Disciplinary Rule 3-101 of the Code of Professional Responsibility embodied in Tennessee Supreme Court Rule 8, and Rule 5.5(b) of the Tennessee Rules of Professional Conduct which become effective March 1, 2003, prohibit a lawyer from aiding a nonlawyer in the unauthorized practice of law, however.
During the interim that the foreign lawyer has an active application pending and under consideration for admission to practice in Tennessee, the specific inquires herein are answered as follows:
As to the “law business,” lawyers unlicensed in Tennessee but who have applied for admission pursuant to Supreme Court rules are permitted to perform other services outside of Court or administrative appearances as set forth above which require the interpretation of Tennessee law or which otherwise constitute the conducting of a law business or the practice of law in Tennessee, including, but not limited to, activities such as the counseling of clients regarding Tennessee law, or the drafting of wills, contracts or other legal documents, as long as such services are conducted under the supervision of a Tennessee licensed lawyer within a Tennessee law firm or Tennessee lawyer employer.
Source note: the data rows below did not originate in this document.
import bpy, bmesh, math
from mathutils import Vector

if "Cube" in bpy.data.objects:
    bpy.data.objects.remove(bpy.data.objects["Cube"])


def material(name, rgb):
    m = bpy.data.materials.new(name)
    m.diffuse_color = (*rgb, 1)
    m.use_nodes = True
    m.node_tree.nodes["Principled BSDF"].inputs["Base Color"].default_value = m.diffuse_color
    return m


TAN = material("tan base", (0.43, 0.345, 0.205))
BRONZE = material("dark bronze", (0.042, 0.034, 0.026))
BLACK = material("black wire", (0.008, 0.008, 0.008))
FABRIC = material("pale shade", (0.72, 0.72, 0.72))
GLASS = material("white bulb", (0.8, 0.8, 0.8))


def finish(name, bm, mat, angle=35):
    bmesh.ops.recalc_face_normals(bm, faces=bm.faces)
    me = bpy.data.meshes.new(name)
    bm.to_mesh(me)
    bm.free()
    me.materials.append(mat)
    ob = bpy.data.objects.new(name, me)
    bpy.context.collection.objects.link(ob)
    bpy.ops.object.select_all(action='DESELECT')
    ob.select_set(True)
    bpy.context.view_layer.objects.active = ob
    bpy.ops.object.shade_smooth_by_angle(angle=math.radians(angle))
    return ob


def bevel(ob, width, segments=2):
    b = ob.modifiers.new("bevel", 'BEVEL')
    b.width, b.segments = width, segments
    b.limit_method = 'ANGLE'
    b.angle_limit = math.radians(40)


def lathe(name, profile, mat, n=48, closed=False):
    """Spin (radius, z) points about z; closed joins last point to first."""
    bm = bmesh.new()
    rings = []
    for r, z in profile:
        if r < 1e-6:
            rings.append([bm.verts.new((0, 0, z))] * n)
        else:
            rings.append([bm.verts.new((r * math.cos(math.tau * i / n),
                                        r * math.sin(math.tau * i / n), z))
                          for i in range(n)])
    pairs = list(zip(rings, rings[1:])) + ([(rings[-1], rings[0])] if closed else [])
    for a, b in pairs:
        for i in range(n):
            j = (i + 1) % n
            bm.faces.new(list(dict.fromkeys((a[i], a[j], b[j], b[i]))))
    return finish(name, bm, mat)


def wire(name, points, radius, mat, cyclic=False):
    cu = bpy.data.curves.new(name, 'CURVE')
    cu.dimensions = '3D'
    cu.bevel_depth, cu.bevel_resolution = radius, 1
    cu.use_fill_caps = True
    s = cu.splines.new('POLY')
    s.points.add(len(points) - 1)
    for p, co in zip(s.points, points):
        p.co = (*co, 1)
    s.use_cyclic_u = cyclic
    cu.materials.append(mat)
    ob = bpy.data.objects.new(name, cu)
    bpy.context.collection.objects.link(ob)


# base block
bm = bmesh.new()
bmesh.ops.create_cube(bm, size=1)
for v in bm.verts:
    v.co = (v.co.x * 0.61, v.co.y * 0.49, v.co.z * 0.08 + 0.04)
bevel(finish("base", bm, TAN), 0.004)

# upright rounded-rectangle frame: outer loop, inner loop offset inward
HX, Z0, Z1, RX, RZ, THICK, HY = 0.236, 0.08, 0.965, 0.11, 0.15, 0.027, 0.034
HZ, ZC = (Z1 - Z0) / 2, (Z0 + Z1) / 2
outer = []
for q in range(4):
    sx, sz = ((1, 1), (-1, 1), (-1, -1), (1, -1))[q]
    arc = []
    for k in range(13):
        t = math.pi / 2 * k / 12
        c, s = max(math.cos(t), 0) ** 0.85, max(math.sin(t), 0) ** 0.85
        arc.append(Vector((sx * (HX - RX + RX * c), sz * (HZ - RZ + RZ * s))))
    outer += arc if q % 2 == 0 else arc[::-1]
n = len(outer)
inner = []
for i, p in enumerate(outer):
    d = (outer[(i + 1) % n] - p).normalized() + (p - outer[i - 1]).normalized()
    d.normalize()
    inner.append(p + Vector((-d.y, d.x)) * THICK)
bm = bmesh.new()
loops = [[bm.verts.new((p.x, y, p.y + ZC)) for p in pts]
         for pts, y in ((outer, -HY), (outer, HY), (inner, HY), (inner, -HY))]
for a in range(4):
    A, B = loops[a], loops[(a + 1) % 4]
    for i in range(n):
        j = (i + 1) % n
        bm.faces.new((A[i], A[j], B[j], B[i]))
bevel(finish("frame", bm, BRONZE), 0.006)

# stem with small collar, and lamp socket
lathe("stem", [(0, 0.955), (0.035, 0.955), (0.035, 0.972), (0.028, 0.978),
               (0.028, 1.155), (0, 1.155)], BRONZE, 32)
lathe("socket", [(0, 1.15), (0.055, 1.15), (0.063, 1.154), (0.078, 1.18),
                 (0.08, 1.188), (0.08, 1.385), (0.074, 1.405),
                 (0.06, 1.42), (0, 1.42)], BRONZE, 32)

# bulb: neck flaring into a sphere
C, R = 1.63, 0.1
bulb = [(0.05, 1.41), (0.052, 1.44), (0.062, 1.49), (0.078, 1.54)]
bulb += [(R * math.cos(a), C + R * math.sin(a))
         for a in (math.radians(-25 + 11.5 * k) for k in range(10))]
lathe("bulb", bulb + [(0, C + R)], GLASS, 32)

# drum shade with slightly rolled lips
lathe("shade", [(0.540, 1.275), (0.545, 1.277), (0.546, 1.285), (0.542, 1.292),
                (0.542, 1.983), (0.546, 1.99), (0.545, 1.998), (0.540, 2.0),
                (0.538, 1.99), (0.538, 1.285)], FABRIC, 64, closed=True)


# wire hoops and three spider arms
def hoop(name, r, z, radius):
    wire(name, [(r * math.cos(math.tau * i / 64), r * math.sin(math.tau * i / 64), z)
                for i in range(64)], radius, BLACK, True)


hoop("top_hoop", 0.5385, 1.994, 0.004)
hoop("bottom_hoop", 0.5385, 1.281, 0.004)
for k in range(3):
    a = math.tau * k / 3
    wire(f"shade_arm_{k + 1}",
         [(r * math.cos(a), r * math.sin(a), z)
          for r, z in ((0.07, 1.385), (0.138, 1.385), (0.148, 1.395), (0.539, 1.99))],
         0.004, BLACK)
The Tennessee law firm or Tennessee lawyer shall be responsible for the ethical and professional obligations associated with the work and/or services undertaken by the unlicensed attorney-employee. This supervision and obligation shall remain in full force and effect from the time of employment through the date that the unlicensed lawyer is admitted to the Tennessee bar and granted a license according to the rules of the Tennessee Supreme Court.
Effective March 1, 2003, employing or supervisory Tennessee lawyers must comply with the specific requirements imposed upon supervisory lawyers by Rule 5.1 of the Rules of Professional Conduct, and the lawyers unlicensed in Tennessee will also be bound by the provisions of Rule 5.2 setting forth the responsibilities of subordinate lawyers.
This 13th day of December, 2002.
Kim A. McMillan, Chair
Michelle A. Benjamin
John W. Robinson, Sr.
APPROVED AND ADOPTED BY THE BOARD